But they also agree the district’s raw achievement levels still need to improve. 

New Missouri education board member Kerry Casey asked how many students were still failing and wanted more clarity on how far the district was from meeting state standards.

“I can appreciate growth, definitely we want to grow,” Casey said. “What I heard throughout the presentation, though, was all about improvement. And I didn’t hear anything about achievement.”  

What will KCPS’ accreditation mean for children, families and teachers?

KCPS students and families may not see many changes as a direct result of full accreditation. 

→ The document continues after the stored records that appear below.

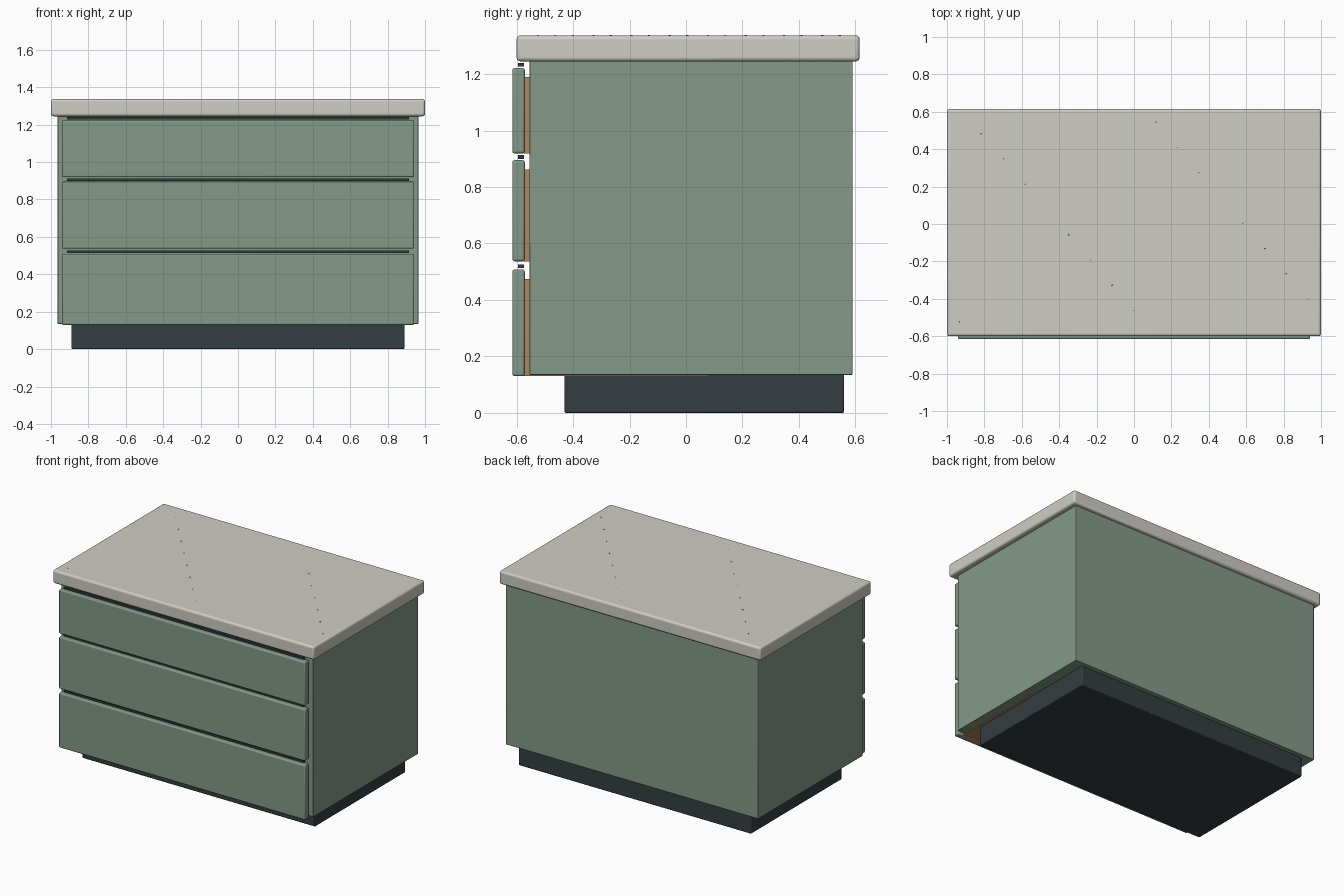
import bpy
import bmesh

if "Cube" in bpy.data.objects:
    bpy.data.objects.remove(bpy.data.objects["Cube"])


def material(name, rgb):
    m = bpy.data.materials.new(name)
    m.diffuse_color = (*rgb, 1)
    m.use_nodes = True
    m.node_tree.nodes["Principled BSDF"].inputs["Base Color"].default_value = m.diffuse_color
    return m


GREEN = material("sage_paint", (0.23, 0.32, 0.25))
STONE = material("pale_stone", (0.62, 0.61, 0.55))
DARK = material("charcoal", (0.035, 0.047, 0.053))
WOOD = material("drawer_wood", (0.45, 0.24, 0.12))
FLECK = material("stone_fleck", (0.16, 0.16, 0.15))
PALE = material("pale_fleck", (0.45, 0.44, 0.4))


def box(name, x, y, z, mat, bevel=0.0, segments=2):
    """Box from (min, max) ranges, with an optional rounded edge."""
    bpy.ops.mesh.primitive_cube_add(
        size=1, location=[(r[0] + r[1]) / 2 for r in (x, y, z)])
    ob = bpy.context.object
    ob.name = name
    ob.scale = [r[1] - r[0] for r in (x, y, z)]
    bpy.ops.object.transform_apply(location=False, rotation=False, scale=True)
    ob.data.materials.append(mat)
    if bevel:
        mod = ob.modifiers.new("edge", "BEVEL")
        mod.width, mod.segments = bevel, segments
        bpy.ops.object.shade_smooth_by_angle()
    return ob


# Main body, plinth and worktop
box("plinth", (-0.89, 0.89), (-0.43, 0.56), (0, 0.14), DARK, 0.005)
box("cabinet_body", (-0.965, 0.965), (-0.555, 0.59), (0.135, 1.247), GREEN, 0.003)
box("worktop", (-1, 1), (-0.6, 0.615), (1.245, 1.337), STONE, 0.014, 4)

# Drawers: front slab, wooden tray and dark finger-pull strip above
for label, z0, z1 in (("bottom", 0.13, 0.508), ("middle", 0.537, 0.895),
                      ("top", 0.919, 1.222)):
    box(f"{label}_drawer_front", (-0.942, 0.942), (-0.615, -0.571), (z0, z1), GREEN, 0.008, 3)
    yb = (-0.575, 0.08)
    top = z1 - 0.033
    box(f"{label}_drawer_base", (-0.905, 0.905), yb, (z0, z0 + 0.034), WOOD)
    for side, s in (("left", -1), ("right", 1)):
        xs = sorted((s * 0.905, s * 0.875))
        box(f"{label}_drawer_{side}_side", xs, yb, (z0 + 0.034, top), WOOD)
    box(f"{label}_drawer_back", (-0.875, 0.875), (0.05, 0.08), (z0 + 0.034, top), WOOD)
    box(f"{label}_finger_pull", (-0.915, 0.915), (-0.595, -0.574),
        (z1 + 0.005, z1 + 0.018), DARK)

# Flecks scattered in the worktop by a wrapping step
for name, mat, pick in (("dark_flecks", FLECK, False), ("pale_flecks", PALE, True)):
    bm = bmesh.new()
    for i in range(17):
        if (i in (2, 4, 11, 12)) != pick:
            continue
        r = 0.004 + 0.001 * (i % 4 == 1 or i % 6 == 3)
        res = bmesh.ops.create_cone(bm, cap_ends=True, segments=8, radius1=r,
                                    radius2=r * 0.8, depth=0.006)
        bmesh.ops.translate(bm, verts=res["verts"], vec=(
            -0.932 + 0.1165 * i, -0.525 + (i * 1.007) % 1.142, 1.3355))
    me = bpy.data.meshes.new(name)
    bm.to_mesh(me)
    bm.free()
    me.materials.append(mat)
    bpy.context.collection.objects.link(bpy.data.objects.new(name, me))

State law allows students in an unaccredited school district to transfer to a neighboring district, with tuition paid by their home district. But since provisional accreditation is considered a form of accreditation, that hasn’t been applicable at KCPS since 2014. 

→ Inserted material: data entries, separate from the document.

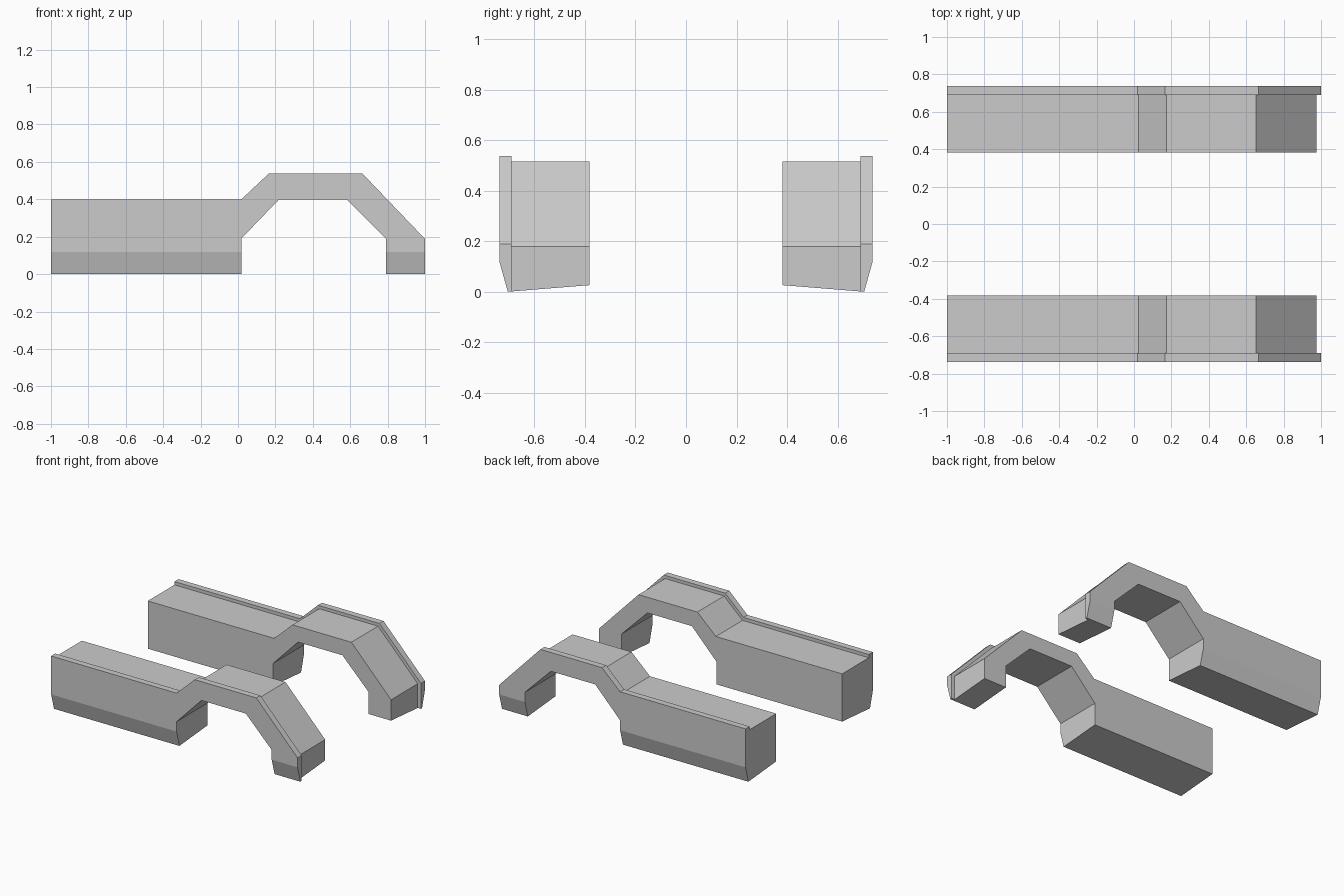
import bpy, bmesh
from mathutils import Vector

if "Cube" in bpy.data.objects:
    bpy.data.objects.remove(bpy.data.objects["Cube"])

# side profiles (x, z): same underside, body top sits slightly below the lip top
BASE = -0.1   # run past the floor, trimmed later by the sloped underside
UNDER = [(0.79, BASE), (0.79, 0.19), (0.58, 0.4), (0.22, 0.4), (0.018, 0.19), (0.018, BASE), (-1, BASE)]
LIP = [(-1, 0.4), (0.018, 0.4), (0.165, 0.538), (0.665, 0.538), (1, 0.188), (1, BASE)] + UNDER
BODY = [(-1, 0.376), (0.025, 0.376), (0.175, 0.515), (0.653, 0.515), (0.975, 0.179), (0.975, BASE)] + UNDER
INNER, STEP, OUTER, TOE = 0.382, 0.691, 0.738, 0.705


def trim(bm, point, normal):
    """Cut away the side the normal points to and close the openings."""
    geom = bm.verts[:] + bm.edges[:] + bm.faces[:]
    cut = bmesh.ops.bisect_plane(bm, geom=geom, dist=1e-5, plane_co=point,
                                 plane_no=Vector(normal).normalized(), clear_outer=True)
    edges = [e for e in cut["geom_cut"] if isinstance(e, bmesh.types.BMEdge)]
    bmesh.ops.edgeloop_fill(bm, edges=edges)


bm = bmesh.new()

# loft body -> step -> lip across the width
rings = [[bm.verts.new((x, y, z)) for x, z in prof]
         for prof, y in ((BODY, INNER), (BODY, STEP), (LIP, STEP), (LIP, OUTER))]
n = len(LIP)
for a, b in zip(rings, rings[1:]):
    for i in range(n):
        j = (i + 1) % n
        bm.faces.new((a[i], a[j], b[j], b[i]))
bm.faces.new(rings[0])
bm.faces.new(rings[-1][::-1])
bmesh.ops.remove_doubles(bm, verts=bm.verts[:], dist=1e-4)
bmesh.ops.dissolve_degenerate(bm, dist=1e-5, edges=bm.edges[:])

# sloped underside, then the tucked-in lower outer edge
trim(bm, (0, TOE, 0), (0, -0.026, -(TOE - INNER)))
trim(bm, (0, TOE, 0), (0, 0.118, -(OUTER - TOE)))
bmesh.ops.recalc_face_normals(bm, faces=bm.faces[:])

mesh = bpy.data.meshes.new("fenders")
bm.to_mesh(mesh)
bm.free()
fenders = bpy.data.objects.new("fenders", mesh)
bpy.context.collection.objects.link(fenders)

# opposite fender
mirror = fenders.modifiers.new("opposite_side", 'MIRROR')
mirror.use_axis = (False, True, False)
mirror.use_mirror_merge = False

Being provisionally accredited did not have a large impact on the day-to-day operations of classrooms, and DESE doesn’t know of any students being denied college admission or scholarship eligibility because their district isn’t fully accredited.

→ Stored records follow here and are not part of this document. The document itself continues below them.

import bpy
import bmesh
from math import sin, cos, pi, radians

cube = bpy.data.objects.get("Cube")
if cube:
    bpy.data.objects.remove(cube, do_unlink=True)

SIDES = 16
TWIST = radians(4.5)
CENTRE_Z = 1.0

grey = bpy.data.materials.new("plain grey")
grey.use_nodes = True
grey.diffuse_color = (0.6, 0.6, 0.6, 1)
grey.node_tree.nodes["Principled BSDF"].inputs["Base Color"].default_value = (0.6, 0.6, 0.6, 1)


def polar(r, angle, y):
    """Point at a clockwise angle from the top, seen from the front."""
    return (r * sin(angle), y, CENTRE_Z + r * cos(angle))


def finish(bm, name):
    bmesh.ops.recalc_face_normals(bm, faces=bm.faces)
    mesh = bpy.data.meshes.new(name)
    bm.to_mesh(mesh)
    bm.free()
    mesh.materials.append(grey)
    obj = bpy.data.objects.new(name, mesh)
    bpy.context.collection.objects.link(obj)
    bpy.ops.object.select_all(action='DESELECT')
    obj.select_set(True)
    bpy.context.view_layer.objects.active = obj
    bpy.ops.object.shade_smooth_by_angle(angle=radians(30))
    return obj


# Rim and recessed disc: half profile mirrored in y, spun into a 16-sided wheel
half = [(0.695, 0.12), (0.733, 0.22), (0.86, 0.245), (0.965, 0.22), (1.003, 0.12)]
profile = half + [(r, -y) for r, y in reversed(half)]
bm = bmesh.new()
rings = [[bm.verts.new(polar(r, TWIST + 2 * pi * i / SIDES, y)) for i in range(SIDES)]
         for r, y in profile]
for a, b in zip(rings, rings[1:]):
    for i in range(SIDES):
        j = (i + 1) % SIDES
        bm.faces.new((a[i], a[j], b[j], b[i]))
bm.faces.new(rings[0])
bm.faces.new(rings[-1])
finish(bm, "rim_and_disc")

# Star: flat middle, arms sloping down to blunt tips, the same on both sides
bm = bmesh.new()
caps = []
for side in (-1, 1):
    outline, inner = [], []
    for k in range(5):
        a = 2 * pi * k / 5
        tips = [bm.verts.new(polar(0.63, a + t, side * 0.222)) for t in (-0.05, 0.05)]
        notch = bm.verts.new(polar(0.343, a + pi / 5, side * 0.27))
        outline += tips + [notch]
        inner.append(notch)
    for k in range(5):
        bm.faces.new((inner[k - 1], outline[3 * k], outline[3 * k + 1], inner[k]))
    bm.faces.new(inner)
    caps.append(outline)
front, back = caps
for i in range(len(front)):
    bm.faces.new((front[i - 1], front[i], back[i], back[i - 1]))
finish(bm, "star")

The new status won’t change the district’s efforts to continue improving, but it may shift perceptions of KCPS and its students.

Over decades of difficulties and negative press, “people really formed this opinion of the school district through a purely deficit lens,” Bedell said. 

Jason Roberts, president of the Kansas City Federation of Teachers and School-Related Personnel, said accreditation was also an exciting accomplishment for teachers. 

“They’re the ones in the classroom. They’re the ones that have wiped away the tears, that have looked at the data, that have taught the students, worked with parents. This is a big deal for our teachers … But I also believe we cannot let down our guard. We have to continue doing what we’re doing.”

What will accreditation mean for the district’s future?

Bedell hopes full accreditation will help the district get support as it sets ambitious goals for its long-term plan.

Bedell said the hope is for Blueprint 2030, the district’s long-term planning initiative, “to really redesign and change what teaching and learning looks like, what the calendar looks like, what the school day looks like.”

“I believe accreditation now gives us a little bit more leverage to be able to execute these things,” he said. “And I also think that it gives us a level of trust with this community that we do have the ability to move the district forward.”

Even before KCPS’ accreditation status changed, spokesperson Elle Moxley said during a school visit in October that the district was beginning to broaden its focus beyond academics. 

“Now we also need to bring in that extracurricular piece and the activities piece and the enrichment piece — the student experience,” she said. 

Regaining accreditation could also help KCPS recruit families who would otherwise choose charter schools or move to suburban districts. 

KCPS has poured resources into marketing and been open about its need to increase and maintain an enrollment edge over charter schools. 

Kansas City charter school K-12 enrollment surpassed KCPS enrollment by a narrow margin this school year, the first time that has happened. KCPS still enrolls more students if pre-kindergarten is included in the count.

Officials want to attract students by taking full advantage of the district’s size, which could allow it to offer activities that work best with more students. That may require it to close aging and under-enrolled schools, which could also free up funds for other projects. 

The district has made a push for parents, staff, students and other community members to give input on their priorities and what money-saving changes they might be willing to accept in exchange. 

Bedell was clear that continued change and improvement are necessary for the district’s future.

“We can’t stay accredited on the path that we’re on right now,” he said. “We’re antiquated, we’re outdated, we’re too rigid. And if COVID didn’t teach us anything, here’s what it did teach us: That we’re not agile enough to really, truly prepare these kids for the future that they deserve. That means we have to dismantle this system, we have to redesign it.”

Recent Posts

Maria Benevento is the education reporter at The Kansas City Beacon. She is a Report for America corps member. Follow her on Twitter @MariaFBenevento.